Targeted wage subsidies and long-term unemployment : theory and policy evaluation

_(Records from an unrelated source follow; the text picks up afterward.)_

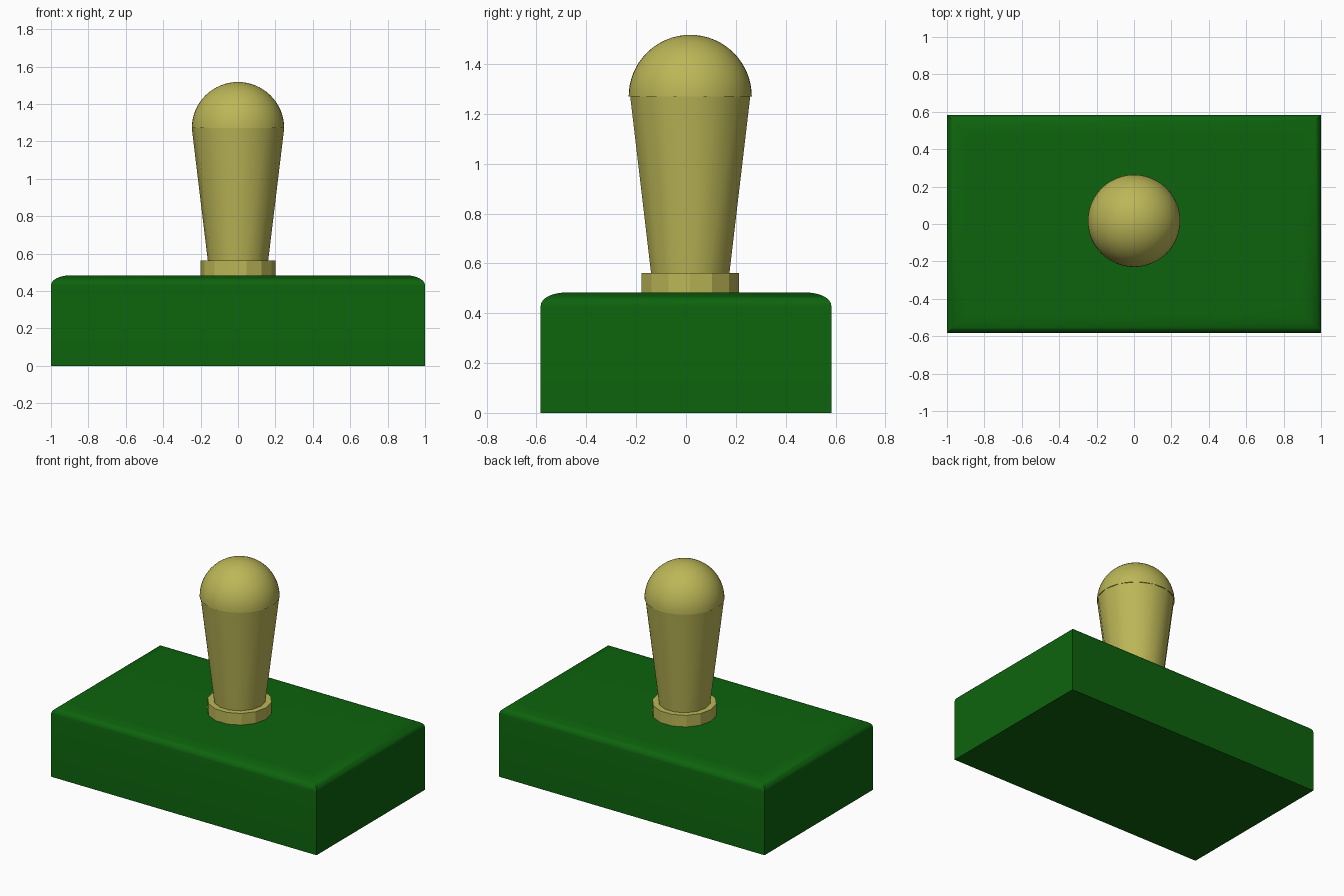
import bpy, bmesh, math

cube = bpy.data.objects.get("Cube")
if cube:
    bpy.data.objects.remove(cube, do_unlink=True)

CENTRE_Y = 0.017
SIDES = 14


def material(name, rgb):
    mat = bpy.data.materials.new(name)
    mat.use_nodes = True
    mat.diffuse_color = (*rgb, 1)
    mat.node_tree.nodes["Principled BSDF"].inputs["Base Color"].default_value = (*rgb, 1)
    return mat


def loft(name, rings, mat, smooth_angle=None):
    """Skin a stack of equal-length rings and cap both ends."""
    bm = bmesh.new()
    loops = [[bm.verts.new(p) for p in ring] for ring in rings]
    for low, high in zip(loops, loops[1:]):
        for i in range(len(low)):
            j = (i + 1) % len(low)
            bm.faces.new((low[i], low[j], high[j], high[i]))
    bm.faces.new(loops[0][::-1])
    bm.faces.new(loops[-1])
    mesh = bpy.data.meshes.new(name)
    bm.to_mesh(mesh)
    bm.free()
    mesh.materials.append(mat)
    obj = bpy.data.objects.new(name, mesh)
    bpy.context.collection.objects.link(obj)
    if smooth_angle:
        bpy.ops.object.select_all(action="DESELECT")
        obj.select_set(True)
        bpy.context.view_layer.objects.active = obj
        bpy.ops.object.shade_smooth_by_angle(angle=math.radians(smooth_angle))
    return obj


def rectangle(x, y, z):
    return [(-x, -y, z), (x, -y, z), (x, y, z), (-x, y, z)]


def circle(radius, z, sides=SIDES):
    turn = math.tau / sides
    return [(radius * math.cos(i * turn), CENTRE_Y + radius * math.sin(i * turn), z)
            for i in range(sides)]


green = material("dark green", (0.004, 0.125, 0.004))
khaki = material("khaki wood", (0.50, 0.47, 0.095))

# Block with sharp upright corners and a softly rounded top rim
STEPS = 8
block = [rectangle(1, 0.583, 0)]
for k in range(STEPS + 1):
    a = k / STEPS * math.pi / 2
    inset = 0.1 * (1 - math.cos(a))
    block.append(rectangle(1 - inset, 0.583 - inset, 0.43 + 0.053 * math.sin(a)))
loft("base_block", block, green, 35)

# Faceted collar at the foot of the handle
loft("handle_collar", [circle(0.2, 0.475), circle(0.2, 0.562)], khaki)

# Tapered grip
loft("handle_grip", [circle(0.16, 0.55), circle(0.247, 1.27)], khaki, 35)

# Rounded end of the handle
DOME_STEPS = 16
dome = []
for k in range(DOME_STEPS):
    a = k / DOME_STEPS * math.pi / 2
    dome.append(circle(0.247 * math.cos(a), 1.27 + 0.247 * math.sin(a), 48))
dome.append(circle(0.002, 1.517, 48))
loft("handle_dome", dome, khaki, 35)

Prolonged experience of high and long-term unemployment has led many governments to a renewed interest in active labour market policies. In particular, targeted wage subsidies have been seen as a means of both directly getting longterm unemployed people into work, and improving their future prospects of finding and keeping jobs. We examine three issues. Firstly, we look at the macroeconomic theory of targeted wage subsidies, and, to a lesser extent, job search assistance, within efficiency wage, union bargaining and search theoretic frameworks. Subsidies directly increase labour demand, but we also find that their effectiveness is enhanced by general equilibrium effects from targeting: wage pressure is reduced; and the average quality of the unemployed pool rises as long-term unemployed workers are removed from it, increasing the incentives for other firms to open vacancies. Secondly we address the optimal degree of policy targeting, using an extension of the Mortensen-Pissarides job creation and destruction model. We argue that there are real gains to targeting the long-term unemployed, but also diminishing returns. Hence, as the level of policy expenditure rises, the extent of targeting should fall. Simulating the model for the UK, we find that policy could have a significant impact on equilibrium unemployment, with more modest welfare gains. Finally, we look at longer-term employability effects by evaluating the Australian Special Youth Employment Training Program (SYETP). Controlling for selection bias using a bivariate probit, we find that participation increased the chances of having a job by 26% between 8 and 13 months after subsidy expiry, and 20% a year later. Much of this gain arose from retention of initially subsidised jobs, but even excluding this, participants were significantly more likely to be employed in subsequent years than if they had not gone on the programme.